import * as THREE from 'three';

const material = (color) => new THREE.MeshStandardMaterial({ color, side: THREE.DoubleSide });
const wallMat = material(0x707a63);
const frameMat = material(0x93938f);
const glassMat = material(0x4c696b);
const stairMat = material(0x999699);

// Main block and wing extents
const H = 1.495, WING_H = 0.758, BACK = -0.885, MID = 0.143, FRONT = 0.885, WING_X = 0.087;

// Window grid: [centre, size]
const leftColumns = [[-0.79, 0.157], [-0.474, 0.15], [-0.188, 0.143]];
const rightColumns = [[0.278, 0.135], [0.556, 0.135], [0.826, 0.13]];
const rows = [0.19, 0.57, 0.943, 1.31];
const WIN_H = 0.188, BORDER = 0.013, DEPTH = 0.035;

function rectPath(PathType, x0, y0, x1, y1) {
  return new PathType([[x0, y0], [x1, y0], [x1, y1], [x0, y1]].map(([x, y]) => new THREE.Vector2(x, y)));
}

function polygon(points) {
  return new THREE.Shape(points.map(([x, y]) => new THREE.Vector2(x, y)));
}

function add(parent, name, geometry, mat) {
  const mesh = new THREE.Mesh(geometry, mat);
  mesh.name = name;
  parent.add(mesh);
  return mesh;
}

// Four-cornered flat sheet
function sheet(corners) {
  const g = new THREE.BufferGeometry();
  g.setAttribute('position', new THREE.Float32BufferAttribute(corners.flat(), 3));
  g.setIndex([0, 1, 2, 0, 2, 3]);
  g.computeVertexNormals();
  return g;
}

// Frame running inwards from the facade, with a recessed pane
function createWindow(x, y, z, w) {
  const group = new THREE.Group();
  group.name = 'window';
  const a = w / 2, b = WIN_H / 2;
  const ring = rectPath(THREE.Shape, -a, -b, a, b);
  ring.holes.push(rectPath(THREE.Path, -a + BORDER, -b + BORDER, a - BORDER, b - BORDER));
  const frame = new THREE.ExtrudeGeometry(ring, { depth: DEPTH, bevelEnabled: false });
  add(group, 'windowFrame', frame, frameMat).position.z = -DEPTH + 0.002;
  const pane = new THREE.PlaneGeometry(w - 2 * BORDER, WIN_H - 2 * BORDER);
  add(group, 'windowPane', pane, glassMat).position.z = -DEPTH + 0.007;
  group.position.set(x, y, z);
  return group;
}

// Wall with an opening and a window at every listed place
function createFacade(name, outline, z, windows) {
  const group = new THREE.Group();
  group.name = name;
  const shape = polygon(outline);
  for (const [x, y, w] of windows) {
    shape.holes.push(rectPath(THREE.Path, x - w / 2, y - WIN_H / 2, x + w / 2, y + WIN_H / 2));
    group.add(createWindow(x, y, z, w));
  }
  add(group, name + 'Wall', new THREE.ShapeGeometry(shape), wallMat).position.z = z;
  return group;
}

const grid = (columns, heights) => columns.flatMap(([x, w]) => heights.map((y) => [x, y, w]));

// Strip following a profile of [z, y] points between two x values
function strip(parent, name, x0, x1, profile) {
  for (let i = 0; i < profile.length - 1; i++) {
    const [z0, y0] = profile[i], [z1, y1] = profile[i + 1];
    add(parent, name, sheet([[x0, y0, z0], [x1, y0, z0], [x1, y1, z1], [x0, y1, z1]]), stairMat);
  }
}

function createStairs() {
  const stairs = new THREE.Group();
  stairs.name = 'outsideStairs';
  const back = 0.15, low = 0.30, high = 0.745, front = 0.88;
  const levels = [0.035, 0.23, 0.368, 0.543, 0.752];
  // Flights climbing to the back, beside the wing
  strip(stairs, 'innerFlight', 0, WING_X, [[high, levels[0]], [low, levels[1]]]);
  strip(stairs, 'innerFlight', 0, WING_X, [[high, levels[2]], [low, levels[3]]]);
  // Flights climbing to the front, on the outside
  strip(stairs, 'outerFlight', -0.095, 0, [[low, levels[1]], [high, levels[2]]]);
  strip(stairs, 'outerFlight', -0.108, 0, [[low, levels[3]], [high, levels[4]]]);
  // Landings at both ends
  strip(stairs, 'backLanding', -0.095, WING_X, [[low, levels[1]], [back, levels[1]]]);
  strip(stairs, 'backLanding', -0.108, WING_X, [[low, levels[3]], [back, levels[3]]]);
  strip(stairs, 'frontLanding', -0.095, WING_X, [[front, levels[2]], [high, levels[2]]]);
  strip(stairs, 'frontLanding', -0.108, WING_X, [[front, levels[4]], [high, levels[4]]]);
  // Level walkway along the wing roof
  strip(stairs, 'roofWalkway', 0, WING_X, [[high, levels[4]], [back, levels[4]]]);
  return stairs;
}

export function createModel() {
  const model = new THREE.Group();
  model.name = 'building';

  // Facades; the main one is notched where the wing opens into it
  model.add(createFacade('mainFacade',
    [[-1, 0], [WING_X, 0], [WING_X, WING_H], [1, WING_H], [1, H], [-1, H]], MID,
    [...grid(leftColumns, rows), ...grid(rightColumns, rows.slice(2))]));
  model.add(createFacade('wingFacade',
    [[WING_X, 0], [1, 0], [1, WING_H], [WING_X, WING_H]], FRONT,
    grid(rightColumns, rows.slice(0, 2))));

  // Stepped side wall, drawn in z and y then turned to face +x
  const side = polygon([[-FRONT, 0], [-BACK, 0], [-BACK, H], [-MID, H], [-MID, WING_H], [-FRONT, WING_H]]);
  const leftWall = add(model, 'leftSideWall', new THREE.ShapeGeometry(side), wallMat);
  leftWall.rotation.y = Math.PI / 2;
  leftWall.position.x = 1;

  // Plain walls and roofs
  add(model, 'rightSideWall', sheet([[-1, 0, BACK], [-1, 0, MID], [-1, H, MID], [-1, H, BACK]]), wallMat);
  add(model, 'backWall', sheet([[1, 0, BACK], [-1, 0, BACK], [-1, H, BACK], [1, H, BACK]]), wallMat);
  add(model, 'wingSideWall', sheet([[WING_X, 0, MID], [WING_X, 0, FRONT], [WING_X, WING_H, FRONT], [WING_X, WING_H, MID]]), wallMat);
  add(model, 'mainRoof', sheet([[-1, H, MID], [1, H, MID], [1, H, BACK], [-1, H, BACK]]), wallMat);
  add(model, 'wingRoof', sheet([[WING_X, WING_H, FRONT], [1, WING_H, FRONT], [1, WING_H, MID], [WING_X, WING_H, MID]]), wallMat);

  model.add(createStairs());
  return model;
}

+ + +

Reproduce all of the data. Leave every line unchanged.

- WRITTEN SOLUTION
import * as THREE from 'three';

const material = (color) => new THREE.MeshStandardMaterial({ color, side: THREE.DoubleSide });
const wallMat = material(0x707a63);
const frameMat = material(0x93938f);
const glassMat = material(0x4c696b);
const stairMat = material(0x999699);

// Main block and wing extents
const H = 1.495, WING_H = 0.758, BACK = -0.885, MID = 0.143, FRONT = 0.885, WING_X = 0.087;

// Window grid: [centre, size]
const leftColumns = [[-0.79, 0.157], [-0.474, 0.15], [-0.188, 0.143]];
const rightColumns = [[0.278, 0.135], [0.556, 0.135], [0.826, 0.13]];
const rows = [0.19, 0.57, 0.943, 1.31];
const WIN_H = 0.188, BORDER = 0.013, DEPTH = 0.035;

function rectPath(PathType, x0, y0, x1, y1) {
  return new PathType([[x0, y0], [x1, y0], [x1, y1], [x0, y1]].map(([x, y]) => new THREE.Vector2(x, y)));
}

function polygon(points) {
  return new THREE.Shape(points.map(([x, y]) => new THREE.Vector2(x, y)));
}

function add(parent, name, geometry, mat) {
  const mesh = new THREE.Mesh(geometry, mat);
  mesh.name = name;
  parent.add(mesh);
  return mesh;
}

// Four-cornered flat sheet
function sheet(corners) {
  const g = new THREE.BufferGeometry();
  g.setAttribute('position', new THREE.Float32BufferAttribute(corners.flat(), 3));
  g.setIndex([0, 1, 2, 0, 2, 3]);
  g.computeVertexNormals();
  return g;
}

// Frame running inwards from the facade, with a recessed pane
function createWindow(x, y, z, w) {
  const group = new THREE.Group();
  group.name = 'window';
  const a = w / 2, b = WIN_H / 2;
  const ring = rectPath(THREE.Shape, -a, -b, a, b);
  ring.holes.push(rectPath(THREE.Path, -a + BORDER, -b + BORDER, a - BORDER, b - BORDER));
  const frame = new THREE.ExtrudeGeometry(ring, { depth: DEPTH, bevelEnabled: false });
  add(group, 'windowFrame', frame, frameMat).position.z = -DEPTH + 0.002;
  const pane = new THREE.PlaneGeometry(w - 2 * BORDER, WIN_H - 2 * BORDER);
  add(group, 'windowPane', pane, glassMat).position.z = -DEPTH + 0.007;
  group.position.set(x, y, z);
  return group;
}

// Wall with an opening and a window at every listed place
function createFacade(name, outline, z, windows) {
  const group = new THREE.Group();
  group.name = name;
  const shape = polygon(outline);
  for (const [x, y, w] of windows) {
    shape.holes.push(rectPath(THREE.Path, x - w / 2, y - WIN_H / 2, x + w / 2, y + WIN_H / 2));
    group.add(createWindow(x, y, z, w));
  }
  add(group, name + 'Wall', new THREE.ShapeGeometry(shape), wallMat).position.z = z;
  return group;
}

const grid = (columns, heights) => columns.flatMap(([x, w]) => heights.map((y) => [x, y, w]));

// Strip following a profile of [z, y] points between two x values
function strip(parent, name, x0, x1, profile) {
  for (let i = 0; i < profile.length - 1; i++) {
    const [z0, y0] = profile[i], [z1, y1] = profile[i + 1];
    add(parent, name, sheet([[x0, y0, z0], [x1, y0, z0], [x1, y1, z1], [x0, y1, z1]]), stairMat);
  }
}

function createStairs() {
  const stairs = new THREE.Group();
  stairs.name = 'outsideStairs';
  const back = 0.15, low = 0.30, high = 0.745, front = 0.88;
  const levels = [0.035, 0.23, 0.368, 0.543, 0.752];
  // Flights climbing to the back, beside the wing
  strip(stairs, 'innerFlight', 0, WING_X, [[high, levels[0]], [low, levels[1]]]);
  strip(stairs, 'innerFlight', 0, WING_X, [[high, levels[2]], [low, levels[3]]]);
  // Flights climbing to the front, on the outside
  strip(stairs, 'outerFlight', -0.095, 0, [[low, levels[1]], [high, levels[2]]]);
  strip(stairs, 'outerFlight', -0.108, 0, [[low, levels[3]], [high, levels[4]]]);
  // Landings at both ends
  strip(stairs, 'backLanding', -0.095, WING_X, [[low, levels[1]], [back, levels[1]]]);
  strip(stairs, 'backLanding', -0.108, WING_X, [[low, levels[3]], [back, levels[3]]]);
  strip(stairs, 'frontLanding', -0.095, WING_X, [[front, levels[2]], [high, levels[2]]]);
  strip(stairs, 'frontLanding', -0.108, WING_X, [[front, levels[4]], [high, levels[4]]]);
  // Level walkway along the wing roof
  strip(stairs, 'roofWalkway', 0, WING_X, [[high, levels[4]], [back, levels[4]]]);
  return stairs;
}

export function createModel() {
  const model = new THREE.Group();
  model.name = 'building';

  // Facades; the main one is notched where the wing opens into it
  model.add(createFacade('mainFacade',
    [[-1, 0], [WING_X, 0], [WING_X, WING_H], [1, WING_H], [1, H], [-1, H]], MID,
    [...grid(leftColumns, rows), ...grid(rightColumns, rows.slice(2))]));
  model.add(createFacade('wingFacade',
    [[WING_X, 0], [1, 0], [1, WING_H], [WING_X, WING_H]], FRONT,
    grid(rightColumns, rows.slice(0, 2))));

  // Stepped side wall, drawn in z and y then turned to face +x
  const side = polygon([[-FRONT, 0], [-BACK, 0], [-BACK, H], [-MID, H], [-MID, WING_H], [-FRONT, WING_H]]);
  const leftWall = add(model, 'leftSideWall', new THREE.ShapeGeometry(side), wallMat);
  leftWall.rotation.y = Math.PI / 2;
  leftWall.position.x = 1;

  // Plain walls and roofs
  add(model, 'rightSideWall', sheet([[-1, 0, BACK], [-1, 0, MID], [-1, H, MID], [-1, H, BACK]]), wallMat);
  add(model, 'backWall', sheet([[1, 0, BACK], [-1, 0, BACK], [-1, H, BACK], [1, H, BACK]]), wallMat);
  add(model, 'wingSideWall', sheet([[WING_X, 0, MID], [WING_X, 0, FRONT], [WING_X, WING_H, FRONT], [WING_X, WING_H, MID]]), wallMat);
  add(model, 'mainRoof', sheet([[-1, H, MID], [1, H, MID], [1, H, BACK], [-1, H, BACK]]), wallMat);
  add(model, 'wingRoof', sheet([[WING_X, WING_H, FRONT], [1, WING_H, FRONT], [1, WING_H, MID], [WING_X, WING_H, MID]]), wallMat);

  model.add(createStairs());
  return model;
}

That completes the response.